--- EXTRACTED DATA ---
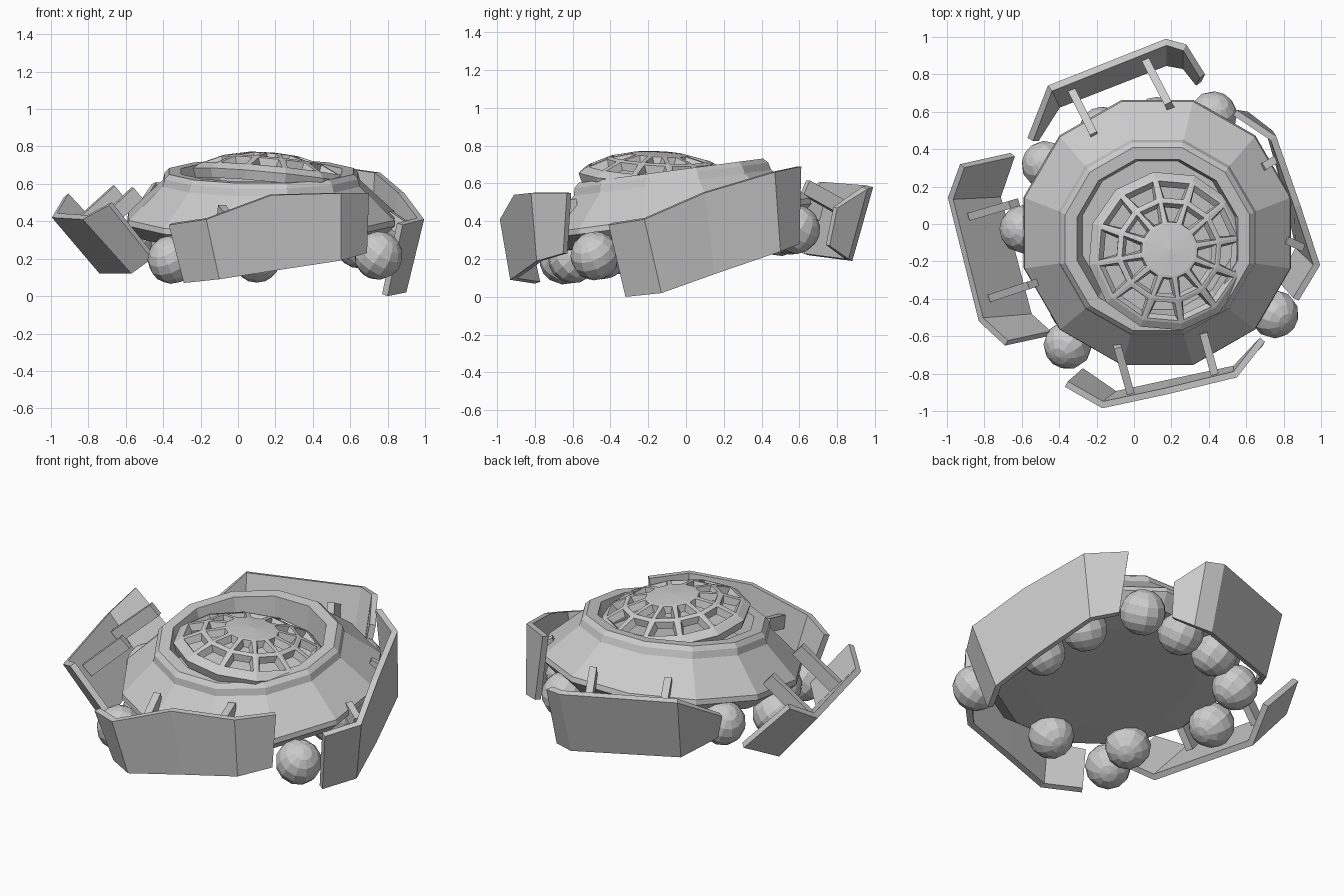
import bpy, bmesh, math
from mathutils import Vector, Matrix

if "Cube" in bpy.data.objects:
    bpy.data.objects.remove(bpy.data.objects["Cube"])

TILT = math.radians(7.5)
BODY = Matrix.Translation((0.125, -0.045, 0.40)) @ Matrix.Rotation(TILT, 4, 'X')


def finish(name, bm, matrix=None):
    me = bpy.data.meshes.new(name)
    bm.to_mesh(me)
    bm.free()
    ob = bpy.data.objects.new(name, me)
    bpy.context.collection.objects.link(ob)
    if matrix:
        ob.matrix_world = matrix
    return ob


def revolve(profile, n, offset):
    """Rings from (radius, z) pairs, bridged with flat quads."""
    bm = bmesh.new()
    rings = []
    for r, z in profile:
        rings.append([bm.verts.new((r * math.cos(offset + i * math.tau / n),
                                    r * math.sin(offset + i * math.tau / n), z))
                      for i in range(n)])
    for a, b in zip(rings, rings[1:]):
        for i in range(n):
            j = (i + 1) % n
            bm.faces.new((a[i], a[j], b[j], b[i]))
    return bm, rings


# Twelve-sided hull with raised collar and recessed well
bm, rings = revolve([(0.48, -0.085), (0.66, -0.075), (0.74, 0.0), (0.735, 0.03),
                     (0.545, 0.205), (0.535, 0.245), (0.51, 0.27),
                     (0.445, 0.27), (0.415, 0.12)], 12, math.radians(15))
bm.faces.new(rings[0][::-1])
bm.faces.new(rings[-1])
finish("hull", bm, BODY)

# Lattice dome sitting in the collar
bm, rings = revolve([(0.41, -0.05), (0.43, 0.0), (0.395, 0.03), (0.27, 0.088),
                     (0.14, 0.118)], 12, math.radians(10))
tip = bm.verts.new((0, 0, 0.128))
top = rings[-1]
for i in range(12):
    bm.faces.new((top[i], top[(i + 1) % 12], tip))
bm.faces.ensure_lookup_table()
cells = bm.faces[24:48]
bmesh.ops.recalc_face_normals(bm, faces=bm.faces)
bmesh.ops.inset_individual(bm, faces=cells[:12], thickness=0.024)
bmesh.ops.inset_individual(bm, faces=cells[12:], thickness=0.018)
bmesh.ops.inset_individual(bm, faces=cells, thickness=0.02, depth=-0.04)
bmesh.ops.delete(bm, geom=cells, context='FACES')
finish("lattice_dome", bm, Matrix.Translation((0.18, -0.145, 0.64))
       @ Matrix.Rotation(math.radians(5.5), 4, 'Y')
       @ Matrix.Rotation(math.radians(-3), 4, 'X'))

# Armour panels: upper and lower edge, both counterclockwise from above
panels = {
    "front_panel": (
        [(-.37, -.87, .38), (-.17, -.985, .41), (.18, -.91, .54), (.55, -.82, .55), (.70, -.63, .55)],
        [(-.29, -.80, .07), (-.10, -.93, .09), (.22, -.86, .14), (.55, -.79, .19), (.69, -.65, .23)]),
    "right_panel": (
        [(.88, -.41, .38), (.995, -.22, .41), (.89, .10, .55), (.76, .47, .66), (.55, .61, .69)],
        [(.80, -.32, .0), (.90, -.13, .02), (.84, .15, .12), (.74, .50, .24), (.61, .60, .28)]),
    "back_panel": (
        [(.38, .80, .47), (.28, .96, .57), (.17, .99, .58), (-.46, .74, .60), (-.57, .46, .44)],
        [(.36, .76, .27), (.28, .86, .20), (.17, .88, .19), (-.42, .65, .22), (-.54, .46, .30)]),
    "left_panel": (
        [(-.93, .32, .53), (-.995, .14, .42), (-.83, -.52, .41), (-.69, -.65, .485)],
        [(-.66, .38, .24), (-.74, .15, .12), (-.57, -.50, .12), (-.46, -.60, .20)]),
}
for name, (upper, lower) in panels.items():
    bm = bmesh.new()
    u = [bm.verts.new(p) for p in upper]
    l = [bm.verts.new(p) for p in lower]
    for i in range(len(u) - 1):
        bm.faces.new((l[i], l[i + 1], u[i + 1], u[i]))
    ob = finish(name, bm)
    mod = ob.modifiers.new("thickness", 'SOLIDIFY')
    mod.thickness = 0.035
    mod.offset = -1
    mod.use_even_offset = True


# Struts between hull and panels
def strut(name, p, q):
    p, q = Vector(p), Vector(q)
    d = q - p
    bm = bmesh.new()
    bmesh.ops.create_cube(bm, size=1)
    bmesh.ops.scale(bm, vec=(0.042, 0.08, d.length), verts=bm.verts)
    finish(name, bm, Matrix.Translation((p + q) / 2) @ d.to_track_quat('Z', 'Y').to_matrix().to_4x4())


strut("back_strut_a", (.06, .88, .44), (.19, .63, .58))
strut("back_strut_b", (-.33, .71, .44), (-.21, .47, .56))
strut("left_strut_a", (-.86, .045, .36), (-.64, .11, .56))
strut("left_strut_b", (-.75, -.39, .35), (-.54, -.32, .55))
strut("front_strut_a", (-.02, -.90, .36), (-.09, -.65, .45))
strut("front_strut_b", (.43, -.80, .45), (.37, -.58, .48))
strut("right_strut_a", (.89, -.12, .36), (.80, -.08, .42))
strut("right_strut_b", (.75, .34, .46), (.68, .30, .50))

# Rolling balls under the rim: (angle, distance from hull centre)
balls = [(2, .53), (34, .58), (64, .69), (90, .59), (118, .61), (149, .69),
         (179, .71), (222, .60), (232, .77), (268, .56), (325, .77)]
for i, (a, r) in enumerate(balls):
    bm = bmesh.new()
    bmesh.ops.create_uvsphere(bm, u_segments=12, v_segments=8, radius=0.13)
    x = r * math.cos(math.radians(a))
    y = r * math.sin(math.radians(a))
    finish(f"ball_{i + 1}", bm, Matrix.Translation((0.12 + x, -0.04 + y, 0.275 + y * math.tan(TILT)))
           @ Matrix.Rotation(math.radians(a), 4, 'Z') @ Matrix.Rotation(0.7, 4, 'Y'))
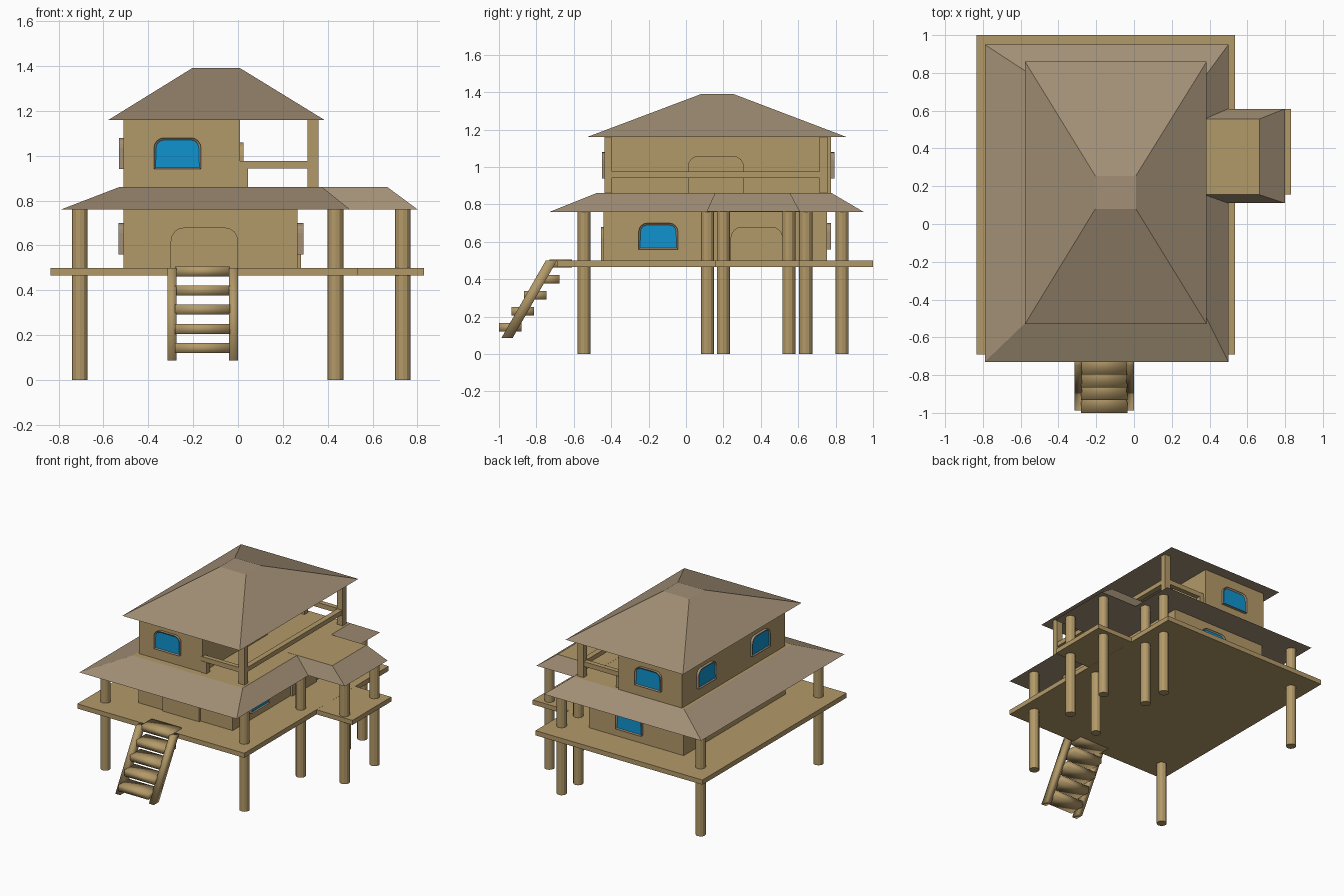
import bpy, bmesh, math
from mathutils import Vector, Matrix

if "Cube" in bpy.data.objects:
    bpy.data.objects.remove(bpy.data.objects["Cube"])


def material(name, rgb):
    m = bpy.data.materials.new(name)
    m.diffuse_color = (*rgb, 1)
    m.use_nodes = True
    m.node_tree.nodes["Principled BSDF"].inputs["Base Color"].default_value = m.diffuse_color
    return m


WOOD = material("tan wood", (0.45, 0.32, 0.14))
ROOF = material("brown thatch", (0.36, 0.275, 0.18))
GLASS = material("blue glass", (0.005, 0.29, 0.62))


def finish(name, bm, mats, smooth=False):
    bmesh.ops.recalc_face_normals(bm, faces=bm.faces)
    me = bpy.data.meshes.new(name)
    for f in bm.faces:
        f.smooth = smooth
    bm.to_mesh(me)
    bm.free()
    for m in mats:
        me.materials.append(m)
    ob = bpy.data.objects.new(name, me)
    bpy.context.collection.objects.link(ob)
    return ob


def box(name, x, y, z, mat=WOOD, smooth=False):
    bm = bmesh.new()
    bmesh.ops.create_cube(bm, size=1)
    for v in bm.verts:
        v.co = [r[0] + (c + 0.5) * (r[1] - r[0]) for c, r in zip(v.co, (x, y, z))]
    return finish(name, bm, [mat], smooth)


def hip_roof(name, low, high, z0, z1, tan_top):
    """Closed frustum; low and high are (x0, x1, y0, y1)."""
    bm = bmesh.new()
    rings = []
    for (x0, x1, y0, y1), z in ((low, z0), (high, z1)):
        rings.append([bm.verts.new(p) for p in
                      ((x0, y0, z), (x1, y0, z), (x1, y1, z), (x0, y1, z))])
    a, b = rings
    bm.faces.new(a)
    bm.faces.new(b).material_index = 1 if tan_top else 0
    for i in range(4):
        j = (i + 1) % 4
        bm.faces.new((a[i], a[j], b[j], b[i]))
    return finish(name, bm, [ROOF, WOOD])


def arched_plate(name, centre, normal, width, height, radius, depth, window):
    """Plate with rounded top corners on a wall; windows get an inset pane."""
    n, c = Vector(normal), Vector(centre)
    t = Vector((0, 0, 1)).cross(n)
    w, r = width / 2, radius
    pts = [(-w, 0), (w, 0)]
    for s, start in ((1, 0), (-1, 90)):
        for k in range(5):
            a = math.radians(start + k * 22.5)
            pts.append((s * (w - r) + r * math.cos(a), height - r + r * math.sin(a)))
    bm = bmesh.new()
    back, front = [[bm.verts.new(c + t * u + Vector((0, 0, v)) + n * d) for u, v in pts]
                   for d in (-0.01, depth)]
    bm.faces.new(back)
    face = bm.faces.new(front)
    for i in range(len(pts)):
        j = (i + 1) % len(pts)
        bm.faces.new((back[i], back[j], front[j], front[i]))
    if window:
        bmesh.ops.recalc_face_normals(bm, faces=bm.faces)
        bmesh.ops.inset_region(bm, faces=[face], thickness=0.01, depth=0)
        face.material_index = 1
        for v in face.verts:
            v.co -= n * 0.008
    return finish(name, bm, [ROOF, GLASS] if window else [WOOD])


def window(name, centre, normal):
    arched_plate(name, centre, normal, 0.21, 0.14, 0.045, 0.02, True)


def door(name, centre, normal, width, height):
    arched_plate(name, centre, normal, width, height, 0.06, 0.015, False)


# Deck with side extension
box("deck", (-0.835, 0.535), (-0.69, 1.0), (0.465, 0.5))
box("deck_extension", (0.5, 0.83), (0.155, 0.61), (0.4655, 0.4995))

# Stilts
for i, (x, y) in enumerate([(-0.705, -0.545), (0.435, -0.545), (-0.705, 0.835), (0.435, 0.835),
                            (0.435, 0.115), (0.435, 0.64), (0.735, 0.2), (0.735, 0.55)]):
    bm = bmesh.new()
    bmesh.ops.create_cone(bm, cap_ends=True, segments=12, radius1=0.035, radius2=0.035,
                          depth=0.765, matrix=Matrix.Translation((x, y, 0.3825)))
    finish(f"stilt_{i + 1}", bm, [WOOD])

# Lower storey
box("lower_walls", (-0.51, 0.265), (-0.44, 0.755), (0.49, 0.77))
door("front_door", (-0.15, -0.44, 0.5), (0, -1, 0), 0.30, 0.18)
door("side_door", (0.265, 0.378, 0.5), (1, 0, 0), 0.28, 0.18)
window("lower_right_window", (0.272, -0.148, 0.56), (1, 0, 0))
window("lower_back_window", (-0.07, 0.755, 0.56), (0, 1, 0))
for i, y in enumerate((-0.13, 0.5)):
    window(f"lower_left_window_{i + 1}", (-0.512, y, 0.56), (-1, 0, 0))
    window(f"upper_left_window_{i + 1}", (-0.51, y, 0.94), (-1, 0, 0))

# Lower roof, its flat top is the balcony floor
hip_roof("lower_roof", (-0.79, 0.5, -0.73, 0.95), (-0.53, 0.375, -0.48, 0.78), 0.76, 0.86, True)
hip_roof("extension_roof", (0.3, 0.8, 0.11, 0.61), (0.3, 0.665, 0.155, 0.556), 0.761, 0.861, True)

# Upper storey
box("upper_walls", (-0.51, 0.01), (-0.43, 0.775), (0.85, 1.165))
door("balcony_door", (0.01, 0.16, 0.86), (1, 0, 0), 0.30, 0.20)
window("upper_front_window", (-0.27, -0.43, 0.94), (0, -1, 0))
window("upper_back_window", (-0.24, 0.775, 0.94), (0, 1, 0))

# Balcony posts and rails
for tag, y0, y1 in (("front", -0.435, -0.395), ("back", 0.715, 0.757)):
    box(f"{tag}_balcony_post", (0.31, 0.358), (y0, y1), (0.85, 1.165))
    box(f"{tag}_short_post", (0.0, 0.045), (y0, y1), (0.85, 0.945))
    box(f"{tag}_rail", (0.0, 0.32), (y0 + 0.003, y1 - 0.003), (0.942, 0.977))
box("side_rail", (0.314, 0.354), (-0.4, 0.72), (0.942, 0.975))

# Upper roof
hip_roof("upper_roof", (-0.577, 0.385, -0.53, 0.86), (-0.205, 0.01, 0.08, 0.255), 1.16, 1.39, False)

# Ladder stairs: slanted stringers and rounded-looking treads
for tag, x0 in (("left", -0.315), ("right", -0.04)):
    ob = box(f"{tag}_stringer", (x0, x0 + 0.04), (0, 1), (0, 1), WOOD, True)
    for v in ob.data.vertices:
        top = v.co.z > 0.25
        back = v.co.y > 0.5
        v.co.y = (-0.75 if top else -0.987) + (0.06 if back else 0)
        v.co.z = 0.5 if top else 0.086
for i in range(5):
    y, z = -1.0 + i * 0.0675, 0.12 + i * 0.0855
    box(f"tread_{i + 1}", (-0.28, -0.035), (y, y + 0.12), (z, z + 0.045), WOOD, True)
---
WHAT TO WORK ON = Please restate word for word only the lines running from the line that contains "y, z = -1.0 + i" to the final line of the listing above.

THE COMPLETED TASK =
    y, z = -1.0 + i * 0.0675, 0.12 + i * 0.0855
    box(f"tread_{i + 1}", (-0.28, -0.035), (y, y + 0.12), (z, z + 0.045), WOOD, True)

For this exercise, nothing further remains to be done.